- **Requirement**: An exact restatement is required. Cover only the lines of the records from the first through the line with "socket=(0.183, 0.235))", and skip pictures.
*** Dataset entries ***
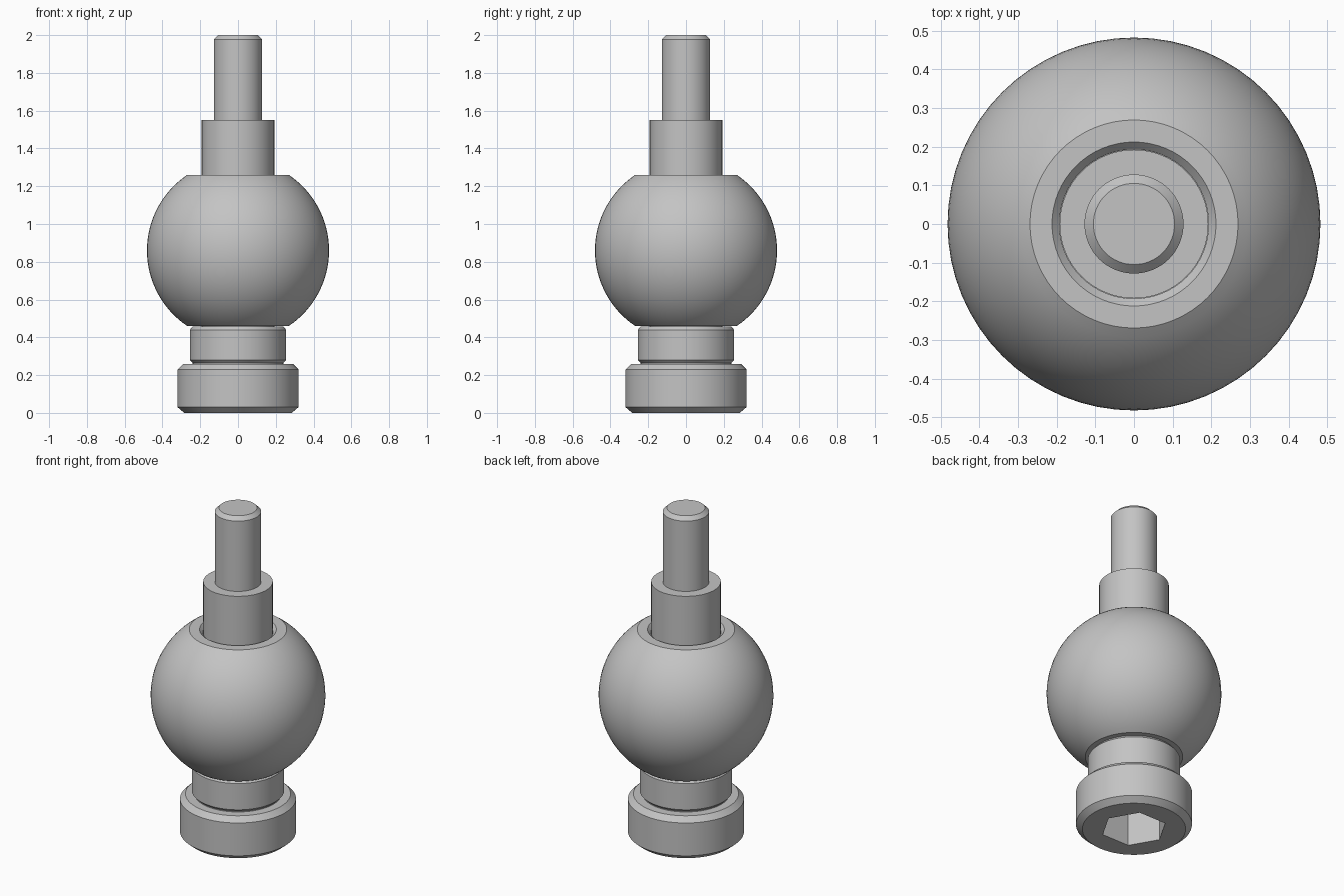
import bpy, bmesh
from math import radians, sin, cos, pi, sqrt

cube = bpy.data.objects.get("Cube")
if cube:
    bpy.data.objects.remove(cube, do_unlink=True)

SEGMENTS = 64

steel = bpy.data.materials.new("grey steel")
steel.use_nodes = True
GREY = (0.55, 0.55, 0.55, 1)
steel.diffuse_color = GREY
steel.node_tree.nodes["Principled BSDF"].inputs["Base Color"].default_value = GREY


def ring(bm, radius, z, count=SEGMENTS):
    return [bm.verts.new((radius * cos(2 * pi * i / count),
                          radius * sin(2 * pi * i / count), z))
            for i in range(count)]


def bridge(bm, a, b):
    n = len(a)
    for i in range(n):
        j = (i + 1) % n
        bm.faces.new((a[i], a[j], b[j], b[i]))


def finish(bm, name):
    bmesh.ops.recalc_face_normals(bm, faces=bm.faces[:])
    mesh = bpy.data.meshes.new(name)
    bm.to_mesh(mesh)
    bm.free()
    obj = bpy.data.objects.new(name, mesh)
    bpy.context.collection.objects.link(obj)
    mesh.materials.append(steel)
    bpy.ops.object.select_all(action='DESELECT')
    obj.select_set(True)
    bpy.context.view_layer.objects.active = obj
    bpy.ops.object.shade_smooth_by_angle(angle=radians(25))
    return obj


def turned(name, profile, closed=False, socket=None):
    """Revolve (radius, z) points, bottom to top; socket = (hex radius, depth)."""
    bm = bmesh.new()
    rings = [ring(bm, r, z) for r, z in profile]
    for a, b in zip(rings, rings[1:]):
        bridge(bm, a, b)
    if closed:
        bridge(bm, rings[-1], rings[0])
    else:
        bm.faces.new(rings[-1])
        if socket:
            # hexagonal recess in the underside
            radius, depth = socket
            z = profile[0][1]
            mouth = ring(bm, radius, z, 6)
            floor = ring(bm, radius, z + depth, 6)
            bridge(bm, mouth, floor)
            bm.faces.new(floor)
            step = SEGMENTS / 6
            outer = rings[0]
            for k in range(6):
                lo, hi = round(k * step), round((k + 1) * step)
                arc = [outer[i % SEGMENTS] for i in range(lo, hi + 1)]
                bm.faces.new(arc + [mouth[(k + 1) % 6], mouth[k]])
        else:
            bm.faces.new(rings[0])
    return finish(bm, name)


# Bolt head with chamfered rims and hex socket
turned("bolt_head", [(0.285, 0), (0.32, 0.03), (0.32, 0.23), (0.29, 0.26)],
       socket=(0.183, 0.235))

# Spacer between head and ball
turned("spacer", [(0.24, 0.255), (0.24, 0.265), (0.255, 0.28),
                  (0.255, 0.44), (0.24, 0.458)])

# Truncated ball with a chamfered through hole
R, MID, HALF = 0.482, 0.86, 0.4
ball = []
for i in range(33):
    t = radians(-56.08 + 112.16 * i / 32)
    ball.append((R * cos(t), MID + R * sin(t)))
ball += [(0.212, MID + HALF), (0.193, MID + HALF - 0.02),
         (0.193, MID - HALF + 0.02), (0.212, MID - HALF)]
turned("ball", ball, closed=True)

# Collar passing through the ball
turned("collar", [(0.192, 0.45), (0.192, 1.55)])

# Stud with chamfered tip
turned("stud", [(0.128, 1.54), (0.128, 1.978), (0.105, 2.0)])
*** End of Dataset entries ***
- **Expected answer**:
import bpy, bmesh
from math import radians, sin, cos, pi, sqrt

cube = bpy.data.objects.get("Cube")
if cube:
    bpy.data.objects.remove(cube, do_unlink=True)

SEGMENTS = 64

steel = bpy.data.materials.new("grey steel")
steel.use_nodes = True
GREY = (0.55, 0.55, 0.55, 1)
steel.diffuse_color = GREY
steel.node_tree.nodes["Principled BSDF"].inputs["Base Color"].default_value = GREY


def ring(bm, radius, z, count=SEGMENTS):
    return [bm.verts.new((radius * cos(2 * pi * i / count),
                          radius * sin(2 * pi * i / count), z))
            for i in range(count)]


def bridge(bm, a, b):
    n = len(a)
    for i in range(n):
        j = (i + 1) % n
        bm.faces.new((a[i], a[j], b[j], b[i]))


def finish(bm, name):
    bmesh.ops.recalc_face_normals(bm, faces=bm.faces[:])
    mesh = bpy.data.meshes.new(name)
    bm.to_mesh(mesh)
    bm.free()
    obj = bpy.data.objects.new(name, mesh)
    bpy.context.collection.objects.link(obj)
    mesh.materials.append(steel)
    bpy.ops.object.select_all(action='DESELECT')
    obj.select_set(True)
    bpy.context.view_layer.objects.active = obj
    bpy.ops.object.shade_smooth_by_angle(angle=radians(25))
    return obj


def turned(name, profile, closed=False, socket=None):
    """Revolve (radius, z) points, bottom to top; socket = (hex radius, depth)."""
    bm = bmesh.new()
    rings = [ring(bm, r, z) for r, z in profile]
    for a, b in zip(rings, rings[1:]):
        bridge(bm, a, b)
    if closed:
        bridge(bm, rings[-1], rings[0])
    else:
        bm.faces.new(rings[-1])
        if socket:
            # hexagonal recess in the underside
            radius, depth = socket
            z = profile[0][1]
            mouth = ring(bm, radius, z, 6)
            floor = ring(bm, radius, z + depth, 6)
            bridge(bm, mouth, floor)
            bm.faces.new(floor)
            step = SEGMENTS / 6
            outer = rings[0]
            for k in range(6):
                lo, hi = round(k * step), round((k + 1) * step)
                arc = [outer[i % SEGMENTS] for i in range(lo, hi + 1)]
                bm.faces.new(arc + [mouth[(k + 1) % 6], mouth[k]])
        else:
            bm.faces.new(rings[0])
    return finish(bm, name)


# Bolt head with chamfered rims and hex socket
turned("bolt_head", [(0.285, 0), (0.32, 0.03), (0.32, 0.23), (0.29, 0.26)],
       socket=(0.183, 0.235))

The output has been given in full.